**Task requirements**
Produce as output only the lines below starting at the line with "grey.diffuse_color = colour" and continuing through the line with "obj = bpy.data.objects.new(name, mesh)", each one exactly as written.

**Data to process**
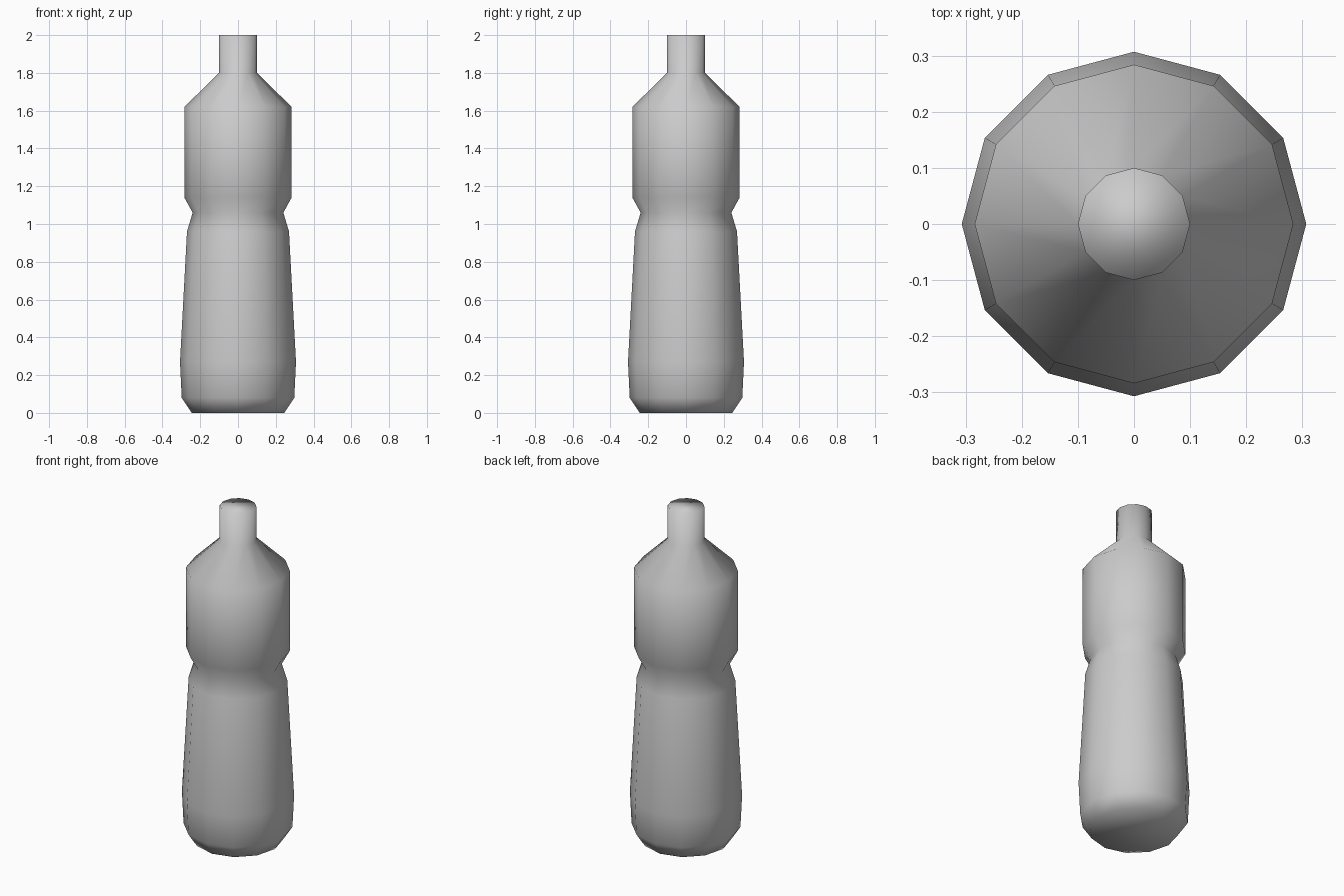
import bpy
import bmesh
from math import cos, sin, tau

SIDES = 12

cube = bpy.data.objects.get("Cube")
if cube:
    bpy.data.objects.remove(cube, do_unlink=True)

# Plain grey plastic
grey = bpy.data.materials.new("grey_plastic")
colour = (0.6, 0.6, 0.6, 1)
grey.diffuse_color = colour
grey.use_nodes = True
grey.node_tree.nodes["Principled BSDF"].inputs["Base Color"].default_value = colour

# Outline as (radius, height): base, body, pinched waist, shoulder, neck
profile = [(0.245, 0), (0.298, 0.08), (0.307, 0.27), (0.27, 0.96),
           (0.24, 1.06), (0.284, 1.14), (0.284, 1.62), (0.1, 1.8), (0.1, 2)]


def lathe(name, outline, material):
    bm = bmesh.new()
    rings = [[bm.verts.new((r * cos(tau * i / SIDES), r * sin(tau * i / SIDES), z))
              for i in range(SIDES)] for r, z in outline]
    for low, high in zip(rings, rings[1:]):
        for i in range(SIDES):
            j = (i + 1) % SIDES
            bm.faces.new((low[i], low[j], high[j], high[i]))
    # Closed base and mouth
    bm.faces.new(reversed(rings[0]))
    bm.faces.new(rings[-1])
    for face in bm.faces:
        face.smooth = True
    mesh = bpy.data.meshes.new(name)
    bm.to_mesh(mesh)
    bm.free()
    mesh.materials.append(material)
    obj = bpy.data.objects.new(name, mesh)
    bpy.context.collection.objects.link(obj)
    return obj


lathe("bottle", profile, grey)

**Result below**
grey.diffuse_color = colour
grey.use_nodes = True
grey.node_tree.nodes["Principled BSDF"].inputs["Base Color"].default_value = colour

# Outline as (radius, height): base, body, pinched waist, shoulder, neck
profile = [(0.245, 0), (0.298, 0.08), (0.307, 0.27), (0.27, 0.96),
           (0.24, 1.06), (0.284, 1.14), (0.284, 1.62), (0.1, 1.8), (0.1, 2)]


def lathe(name, outline, material):
    bm = bmesh.new()
    rings = [[bm.verts.new((r * cos(tau * i / SIDES), r * sin(tau * i / SIDES), z))
              for i in range(SIDES)] for r, z in outline]
    for low, high in zip(rings, rings[1:]):
        for i in range(SIDES):
            j = (i + 1) % SIDES
            bm.faces.new((low[i], low[j], high[j], high[i]))
    # Closed base and mouth
    bm.faces.new(reversed(rings[0]))
    bm.faces.new(rings[-1])
    for face in bm.faces:
        face.smooth = True
    mesh = bpy.data.meshes.new(name)
    bm.to_mesh(mesh)
    bm.free()
    mesh.materials.append(material)
    obj = bpy.data.objects.new(name, mesh)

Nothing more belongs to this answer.